The HUD inspector general is conducting a wide-ranging audit into how Buffalo's public housing authority spent tens of millions of dollars over the past two years. Auditors from the U.S. Department of Housing and Urban Development's Office of Inspector General are scheduled to meet with Buffalo Municipal Housing Authority officials this week as the first step in an audit that is expected to take at least eight to 10 weeks to complete.
City Hall employees were sent home, and the building was closed at 3:30 p.m. today because of blizzard warnings for Buffalo and northern Erie County. Erie County government's downtown offices were also closing early, with closing times staggered to help prevent traffic tie-ups for workers leaving downtown, city officials said. All state, county and city courts in downtown Buffalo also closed at 4 p.m. today because of the weather.
The Buffalo Common Council gave a vote of confidence to its leadership team Tuesday, unanimously re-electing Ellicott Council Member Darius G. Pridgen to a third two-year term as Council president. "We've done a lot. We have a lot more to do," Pridgen said after being renamed to the post. The Council also unanimously re-elected Niagara Council Member David A. Rivera as majority leader and South Council Member Christopher P. Scanlon as president pro-tem.
Muck Rack makes it simple to find people, tweets, or articles that mention any name, keyword, company, hashtag etc. We've compiled this guide to help you make the most of your search.
Selecting a term
Start searching tweets, articles from media outlets, articles mentioned in tweets, journalists'
names, titles and bios with some suggested searches:
Companies or Topics (e.g. iPhone, Microsoft)
Phrases (e.g. "cloud computing") — use quotes to keep the terms together
Twitter handles (e.g. @username) — returns those who have mentioned or replied to
Names (e.g. "David Pogue")
Hashtags (e.g. #sxsw, #london2012)
Bio details (e.g. vegan, Olympics, father)
Muck Rack's Advanced Search allows for many boolean operators.
Find results that mention multiple specified terms, use AND or
+. For example, ensure each result contains both Elon Musk and Mark Zuckerberg by
searching Musk AND Zuckerberg or Musk + Zuckerberg.
Use the operators OR or , to broaden your search when you'd like either of
multiple terms to appear in results. (This is the default behavior of our search when no operators
are used). For example, results will contain either cake or cookie by searching cake OR cookie or cake,cookie
Use NOT or - to subtract results from your search. For
example, searching Disney will yield results about the Walt Disney Company as well as Walt Disney
World Resort. To exclude mentions of Disney World, search for Disney -World or Disney
When using one of these operators with a phrase, enclose it in quotation marks. For example, you can

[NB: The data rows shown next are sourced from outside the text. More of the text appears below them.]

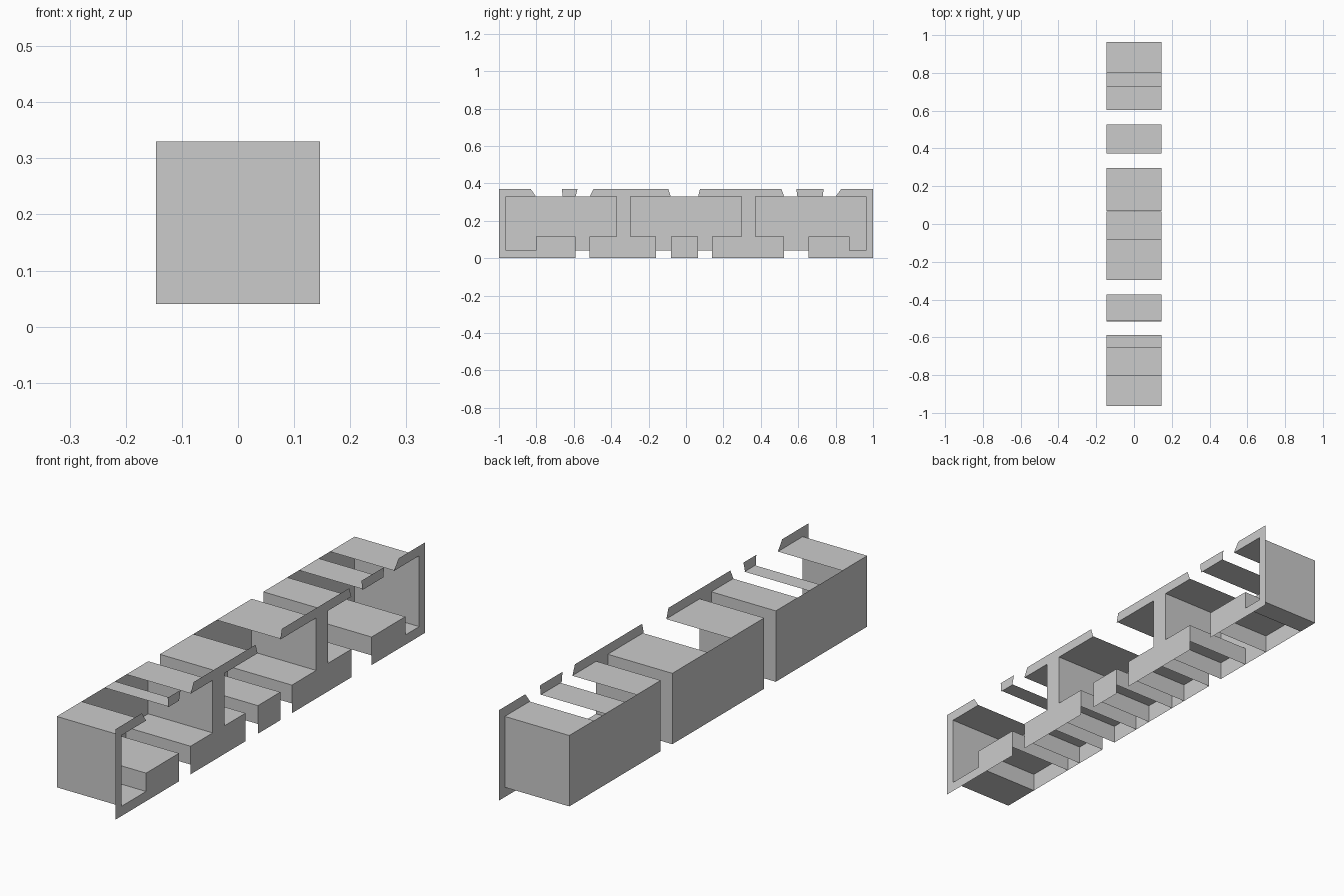
import bpy
import bmesh

if "Cube" in bpy.data.objects:
    bpy.data.objects.remove(bpy.data.objects["Cube"])

X0, X1 = -0.146, 0.146          # back wall and front panel planes
ZF, ZB, ZT, ZP = 0.04, 0.115, 0.33, 0.37  # floor, block top, bay top, panel top


def make(name, polys):
    """Build one object from a list of small polygons."""
    bm = bmesh.new()
    for p in polys:
        bm.faces.new([bm.verts.new(c) for c in p])
    bmesh.ops.remove_doubles(bm, verts=bm.verts, dist=0.0005)
    me = bpy.data.meshes.new(name)
    bm.to_mesh(me)
    bm.free()
    ob = bpy.data.objects.new(name, me)
    bpy.context.collection.objects.link(ob)


def upright(x, a, b, z0, z1, ta=None, tb=None):
    """Panel piece in a constant-x plane; ta/tb slant its top corners."""
    ta = a if ta is None else ta
    tb = b if tb is None else tb
    return [(x, a, z0), (x, b, z0), (x, tb, z1), (x, ta, z1)]


def level(a, b, z):
    return [(X0, a, z), (X1, a, z), (X1, b, z), (X0, b, z)]


def cross(y, z0, z1):
    return [(X0, y, z0), (X0, y, z1), (X1, y, z1), (X1, y, z0)]


def bay(name, a, b, tops, blocks, floor=None):
    """Open-fronted bay: back, ends, roof strips and raised floor blocks."""
    polys = [upright(X0, a, b, ZF, ZT), cross(a, ZF, ZT), cross(b, ZF, ZT)]
    polys += [level(s, e, ZT) for s, e in tops]
    for s, e in blocks:
        polys.append(level(s, e, ZB))
        polys += [cross(y, ZF, ZB) for y in (s, e) if y not in (a, b)]
    if floor:
        polys.append(level(*floor, ZF))
    make(name, polys)


# Three bays
bay("front_bay", -0.963, -0.372,
    [(-0.963, -0.803), (-0.655, -0.587), (-0.513, -0.372)],
    [(-0.803, -0.59), (-0.515, -0.372)], (-0.963, -0.803))
bay("middle_bay", -0.297, 0.297,
    [(-0.297, -0.08), (0.07, 0.297)],
    [(-0.297, -0.16), (-0.08, 0.065), (0.14, 0.297)])
bay("back_bay", 0.372, 0.963,
    [(0.372, 0.527), (0.603, 0.73), (0.803, 0.963)],
    [(0.372, 0.525), (0.655, 0.873)], (0.873, 0.963))

# Flat face panel: posts, sloped top tabs, lower strips
panel = [upright(X1, a, b, z0, ZT) for a, b, z0 in
         ((-1, -0.963, ZF), (-0.372, -0.297, ZB),
          (0.297, 0.372, ZB), (0.963, 1, ZF))]
panel += [upright(X1, a, b, ZT, ZP, ta, tb) for a, b, ta, tb in
          ((-1, -0.803, -1, -0.83), (-0.66, -0.59, -0.663, -0.58),
           (-0.515, -0.082, -0.495, -0.095), (0.065, 0.525, 0.075, 0.51),
           (0.595, 0.732, 0.59, 0.735), (0.80, 1, 0.83, 1))]
panel += [upright(X1, a, b, 0, z) for a, b, z in
          ((-1, -0.803, ZF), (-0.803, -0.59, ZB), (-0.515, -0.16, ZB),
           (-0.08, 0.065, ZB), (0.14, 0.525, ZB), (0.655, 0.873, ZB),
           (0.873, 1, ZF))]
make("face_panel", panel)
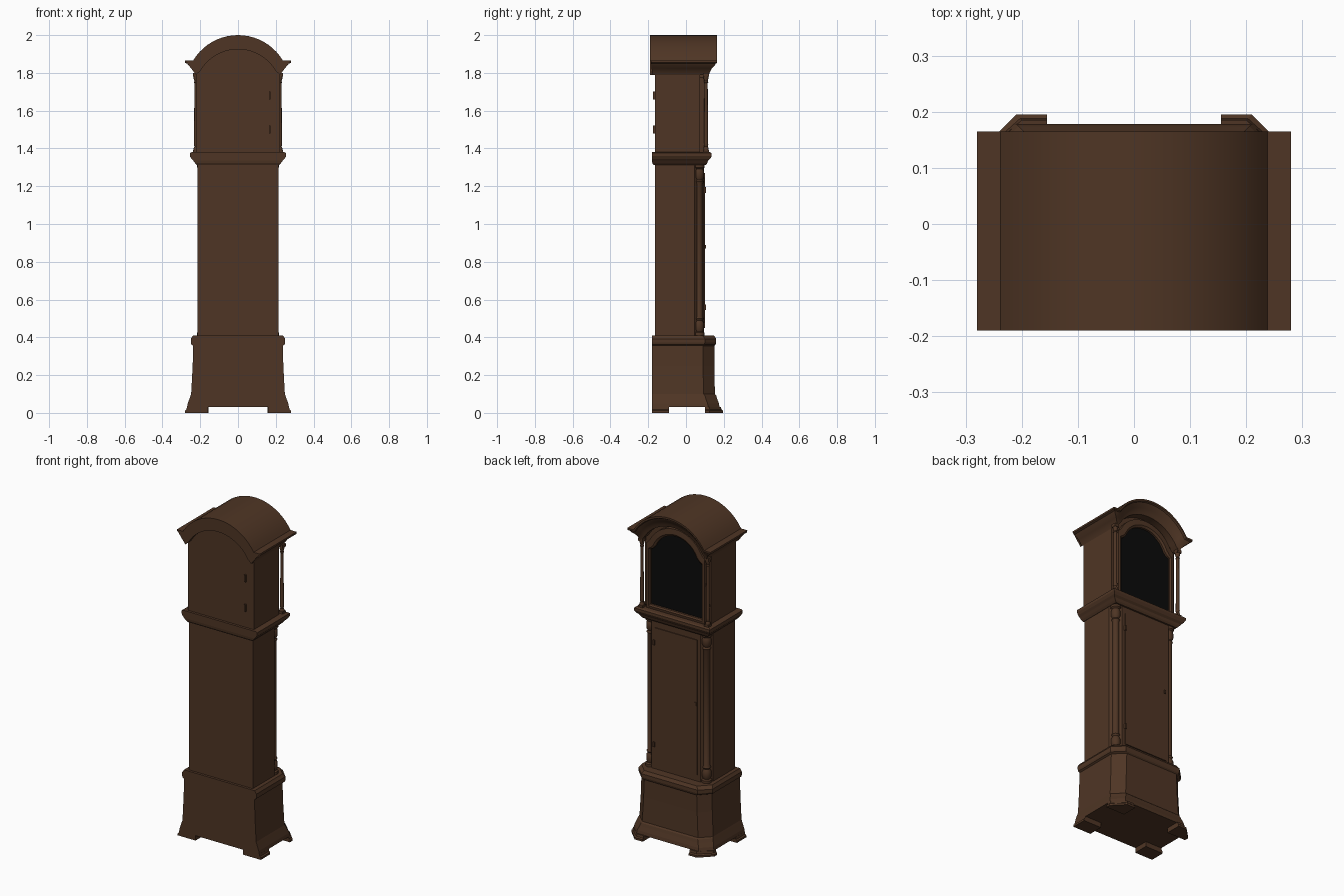
import bpy, bmesh, math

if "Cube" in bpy.data.objects:
    bpy.data.objects.remove(bpy.data.objects["Cube"])


def mat(name, c):
    m = bpy.data.materials.new(name)
    m.diffuse_color = (*c, 1)
    m.use_nodes = True
    m.node_tree.nodes["Principled BSDF"].inputs["Base Color"].default_value = m.diffuse_color
    return m


WOOD = mat("dark_brown_wood", (0.078, 0.036, 0.018))
BLACK = mat("black_dial", (0.003, 0.003, 0.003))


def finish(name, bm, m=WOOD, smooth=False):
    bmesh.ops.remove_doubles(bm, verts=bm.verts, dist=1e-5)
    bmesh.ops.recalc_face_normals(bm, faces=bm.faces)
    me = bpy.data.meshes.new(name)
    bm.to_mesh(me)
    bm.free()
    me.materials.append(m)
    ob = bpy.data.objects.new(name, me)
    bpy.context.collection.objects.link(ob)
    if smooth:
        bpy.ops.object.select_all(action='DESELECT')
        ob.select_set(True)
        bpy.context.view_layer.objects.active = ob
        bpy.ops.object.shade_smooth_by_angle(angle=math.radians(30))
    return ob


def add_loft(bm, rings, closed=True, caps=True):
    vs = [[bm.verts.new(p) for p in r] for r in rings]
    n = len(rings[0])
    for a, b in zip(vs, vs[1:]):
        for i in range(n if closed else n - 1):
            j = (i + 1) % n
            bm.faces.new((a[i], a[j], b[j], b[i]))
    if caps:
        bm.faces.new(vs[0])
        bm.faces.new(vs[-1])


def loft(name, rings, m=WOOD, smooth=False, caps=True):
    bm = bmesh.new()
    add_loft(bm, rings, True, caps)
    return finish(name, bm, m, smooth)


def plan(hx, yf, z, c, yb):
    # case cross-section with clipped corners on the dial side
    pts = [(-hx, yb), (hx, yb), (hx, yf - c), (hx - c, yf), (c - hx, yf), (-hx, yf - c)]
    if c == 0:
        pts = [(-hx, yb), (hx, yb), (hx, yf), (-hx, yf)]
    return [(x, y, z) for x, y in pts]


def box(name, x0, x1, y0, y1, z0, z1, m=WOOD):
    return loft(name, [[(x0, y0, z), (x1, y0, z), (x1, y1, z), (x0, y1, z)] for z in (z0, z1)], m)


def lathe(name, x, y, prof, n=16):
    rings = [[(x + r * math.cos(2 * math.pi * i / n), y + r * math.sin(2 * math.pi * i / n), z)
              for i in range(n)] for r, z in prof]
    return loft(name, rings, WOOD, True)


def arc(w, z, p, n=20):
    s = p - z
    R = (w * w + s * s) / (2 * s)
    a0 = math.asin(min(1, w / R))
    return [(R * math.sin(a0 * (2 * i / n - 1)), p - R + R * math.cos(a0 * (2 * i / n - 1)))
            for i in range(n + 1)]


def at_y(pts, y):
    return [(x, y, z) for x, z in pts]


# Plinth: flared skirt, body and top moulding
loft("plinth", [plan(hx, yf, z, .06, -.18) for hx, yf, z in (
    (.270, .178, .03), (.266, .174, .05), (.257, .165, .075), (.251, .160, .092),
    (.248, .153, .10), (.240, .150, .25), (.237, .150, .36))])
loft("plinth_moulding", [plan(hx, yf, z, .06, -.18) for hx, yf, z in (
    (.236, .150, .355), (.247, .157, .362), (.250, .160, .372), (.250, .160, .392),
    (.243, .153, .402), (.238, .148, .41))])

# Bracket feet
for s, side in ((-1, "left"), (1, "right")):
    rings = []
    for z, o in ((0, .01), (.012, .01), (.018, .003), (.032, 0)):
        X, Y = .27 + o, .185 + o
        rings.append([(s * a, b, z) for a, b in
                      ((.155, .10), (X, .10), (X, .125), (X - .08 + .01, Y), (.155, Y))])
    loft("front_foot_" + side, rings)
    loft("rear_foot_" + side, [[(s * a, b, z) for a, b in
         ((.16, -.18), (.27 + o, -.18), (.27 + o, -.09), (.16, -.09))]
         for z, o in ((0, .01), (.012, .01), (.018, .003), (.032, 0))])

# Trunk with clipped corners, door and hinges
loft("trunk", [plan(.215, .095, z, .05, -.165) for z in (.405, 1.32)])
box("trunk_door", -.145, .145, .09, .1, .45, 1.27)
for z in (.56, 1.18):
    box("trunk_hinge", .14, .15, .095, .106, z - .015, z + .015)
box("trunk_knob", -.14, -.13, .095, .106, .87, .89)

# Corner columns on the trunk
low = [(.029, .408), (.029, .425), (.021, .432), (.026, .445), (.026, .475), (.018, .49),
       (.024, .50), (.019, .51)]
for s in (-1, 1):
    lathe("trunk_column", s * .188, .069,
          low + [(r, 1.724 - z) for r, z in reversed(low)])

# Waist moulding under the hood
loft("waist_moulding", [plan(hx, yf, z, 0, yb) for hx, yf, z, yb in (
    (.217, .105, 1.312, -.172), (.227, .112, 1.322, -.178), (.237, .117, 1.335, -.18),
    (.247, .128, 1.345, -.18), (.255, .136, 1.36, -.18), (.255, .136, 1.375, -.18),
    (.245, .126, 1.38, -.18))])

# Hood body with arched top
inner = [(-.222, 1.79)] + arc(.2, 1.81, 1.925) + [(.222, 1.79)]
body = [(-.222, 1.37)] + inner + [(.222, 1.37)]
loft("hood_body", [at_y(body, -.165), at_y(body, .075)])


# Arched roof: cove moulding lofted around the sides and dial side
def roof_line(out, up):
    z = 1.79 + .075 * up
    zs = z + .02 * (1 - up)
    return [(-.222 - .058 * out, z)] + arc(.2 + .038 * up, zs, 1.925 + .075 * up) + \
           [(.222 + .058 * out, z)]


YB = -.19
bm = bmesh.new()
rings = [at_y(roof_line(0, 0), .07)]
sides = {-1: [], 1: []}
for out, up in ((0, 0), (.12, .2), (.35, .45), (.75, .7), (.8, .78), (1, .85), (1, 1)):
    line = roof_line(out, up)
    rings.append(at_y(line, .122 + .043 * out))
    for s in sides:
        x, z = line[0 if s < 0 else -1]
        sides[s].append([(x, YB + .01 - .005 * out, z), (x, .122 + .043 * out, z)])
add_loft(bm, rings, False, False)
for s in sides:
    add_loft(bm, sides[s], False, False)
top, under = roof_line(1, 1), roof_line(0, 0)
add_loft(bm, [at_y(top, .165), at_y(top, YB), at_y(under, YB), at_y(under, -.16)], False, False)
finish("arched_roof", bm, WOOD, True)


# Hood door frame with break-arch dial opening
def break_arch(w, z0, zs, wa, za, zp):
    return [(-w, z0), (-w, zs), (-(w + wa) / 2, zs + .01)] + arc(wa, za, zp) + \
           [((w + wa) / 2, zs + .01), (w, zs), (w, z0)]


outer = break_arch(.196, 1.378, 1.775, .172, 1.80, 1.905)
mid = break_arch(.181, 1.395, 1.745, .147, 1.775, 1.872)
dial = break_arch(.174, 1.403, 1.738, .138, 1.767, 1.86)
loft("hood_door_frame", [at_y(outer, .07), at_y(outer, .1), at_y(mid, .103),
                         at_y(dial, .096), at_y(dial, .08)], caps=False)
loft("dial", [at_y(dial, .076), at_y(dial, .084)], BLACK)

# Free-standing hood columns with square blocks
for s in (-1, 1):
    x, y = s * .222, .106
    for z0, z1 in ((1.375, 1.392), (1.782, 1.80)):
        box("column_block", x - .015, x + .015, y - .015, y + .015, z0, z1)
    lathe("hood_column", x, y, [(.014, 1.39), (.014, 1.40), (.009, 1.41), (.012, 1.42), (.0105, 1.43),
                                (.009, 1.745), (.012, 1.75), (.009, 1.757), (.014, 1.775), (.014, 1.785)])

# Hinges on the back of the hood
for z in (1.5, 1.68):
    box("back_hinge", .163, .173, -.174, -.16, z - .022, z + .022)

find results about smartphones excluding Apple's iPhone 4S by searching smartphone -"iPhone
Exact case matching or punctuation
If you're searching for a brand name or keyword that relies on specific punctuation marks or capitalization, you can
find results that match your exact query by adding matchcase: before the keyword you're searching for, like matchcase:E*TRADE .
Use parentheses to separate multiple
boolean phrases. For example, to find journalists talking about having fun in Disney World or
Disneyland, search for ("disney world" OR disneyland) AND fun.
An asterisk can be used to search for any variation of a root word truncated by the asterisk. For example, searching for admin* will return results for administrator, administration, administer, administered, etc.
A near operator is an AND operator where you can control the distance between the words. You can vary the distance the near operation uses by adding a forward slash and number (between 0-99) such as strawberries NEAR/10 "whipped cream", which means the strawberries must exist within 10 words of "whipped cream".